Tal Liron wrote into Phoronix this morning to say, "A few days ago I released an open source project (MIT-style licensed) that might interest you and your readers, especially now that gaming on Linux is such hot topic.
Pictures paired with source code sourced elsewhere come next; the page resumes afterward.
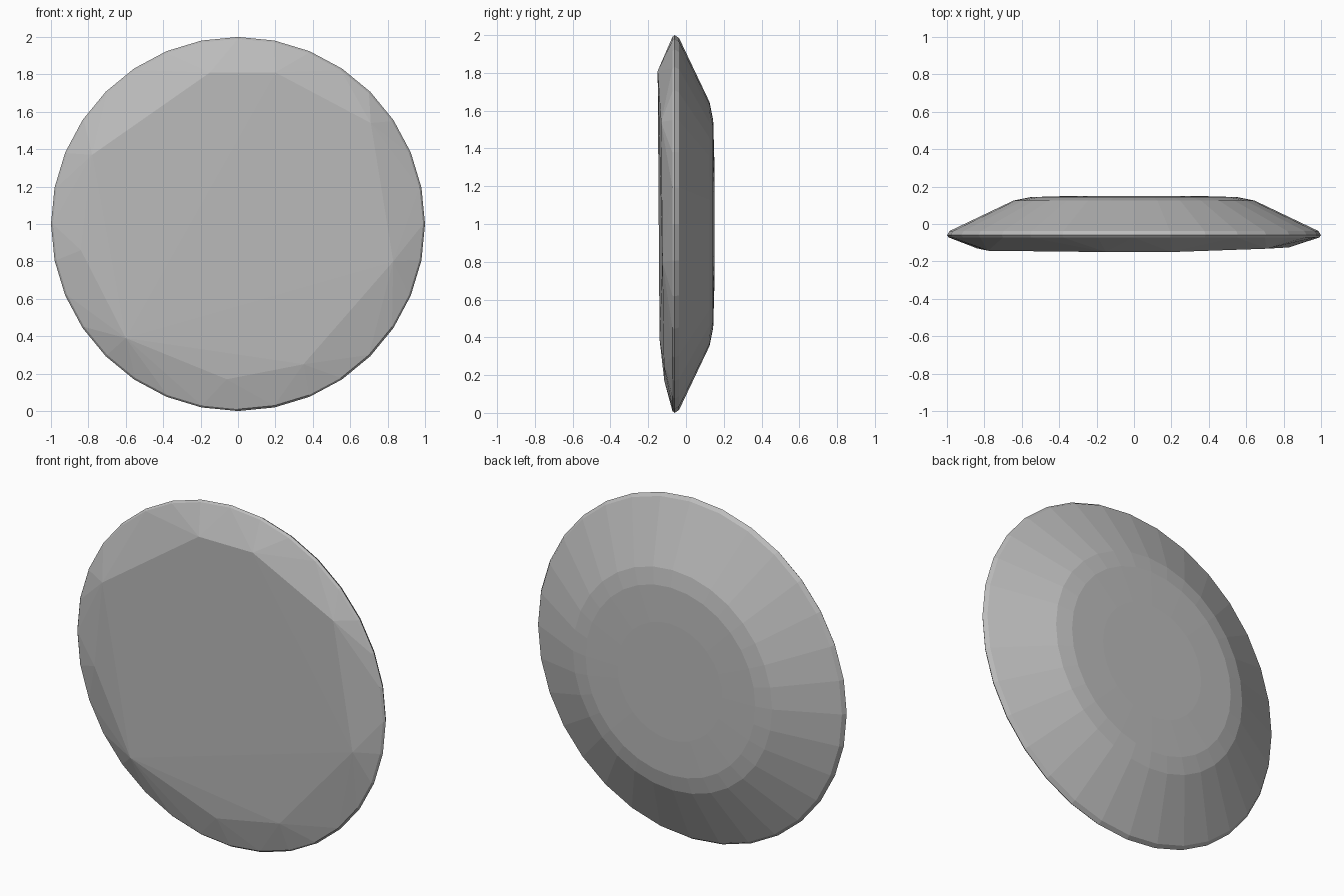
import bpy, bmesh
from math import sin, cos, tau

cube = bpy.data.objects.get("Cube")
if cube:
    bpy.data.objects.remove(cube)

# Plain stone grey
grey = bpy.data.materials.new("stone_grey")
grey.use_nodes = True
colour = (0.5, 0.5, 0.5, 1)
grey.diffuse_color = colour
grey.node_tree.nodes["Principled BSDF"].inputs["Base Color"].default_value = colour

SIDES = 32
# Rim and bevelled back as (radius, y) rings
RINGS = [(0.99, -0.072), (1.0, -0.06), (0.985, -0.037),
         (0.645, 0.125), (0.55, 0.144), (0.34, 0.15)]
# Corners of the chipped front plate
CORNERS = [(-0.15, -0.15, 1.81), (0.2, -0.15, 1.81), (0.71, -0.132, 1.54),
           (0.83, -0.125, 0.8), (0.35, -0.117, 0.25), (-0.06, -0.115, 0.17),
           (-0.6, -0.14, 0.39), (-0.84, -0.13, 0.86), (-0.78, -0.143, 1.37)]

# Wrap the rings and the front corners in one faceted shell
bm = bmesh.new()
for radius, y in RINGS:
    for i in range(SIDES):
        a = tau * i / SIDES
        bm.verts.new((radius * sin(a), y, 1 + radius * cos(a)))
for corner in CORNERS:
    bm.verts.new(corner)
hull = bmesh.ops.convex_hull(bm, input=bm.verts[:])
bmesh.ops.delete(bm, geom=[v for v in bm.verts if not v.link_faces], context='VERTS')

# Merge the flat triangles of the back into clean panels
bmesh.ops.dissolve_limit(bm, angle_limit=0.005, verts=bm.verts[:], edges=bm.edges[:])
bmesh.ops.recalc_face_normals(bm, faces=bm.faces[:])

mesh = bpy.data.meshes.new("faceted_disc")
bm.to_mesh(mesh)
bm.free()
mesh.materials.append(grey)
disc = bpy.data.objects.new("faceted_disc", mesh)
bpy.context.collection.objects.link(disc)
The library lets devs write 3D games using OpenGL, and yet still support NVIDIA 3D Vision stereoscopy when running on Windows. 3D Vision normally requires Direct3D, which often forces devs to choose between supporting and making their game Windows-only, or using OpenGL and not supporting it."
3D Vision is NVIDIA's stereoscopic gaming kit that consists of special glasses, special driver software, ideally a 120Hz LCD display, and a supported GPU (GeForce 200 series and newer) for having stereoscopic vision out of any Windows Direct3D game.
This new "OpenGL / 3D Vision Bridge" open-source project is hosted on GitHub. "This tiny yet sophisticated library allows you to write graphical applications using OpenGL that can make use of the consumer version of NVIDIA 3D Vision technology, which normally requires the Microsoft-only Direct3D API. It relies on a native NVIDIA bridging feature, and thus performance is equal to that of using Direct3D directly." Check out the GitHub repository for more documentation on this OpenGL 3D Vision library made independent of NVIDIA.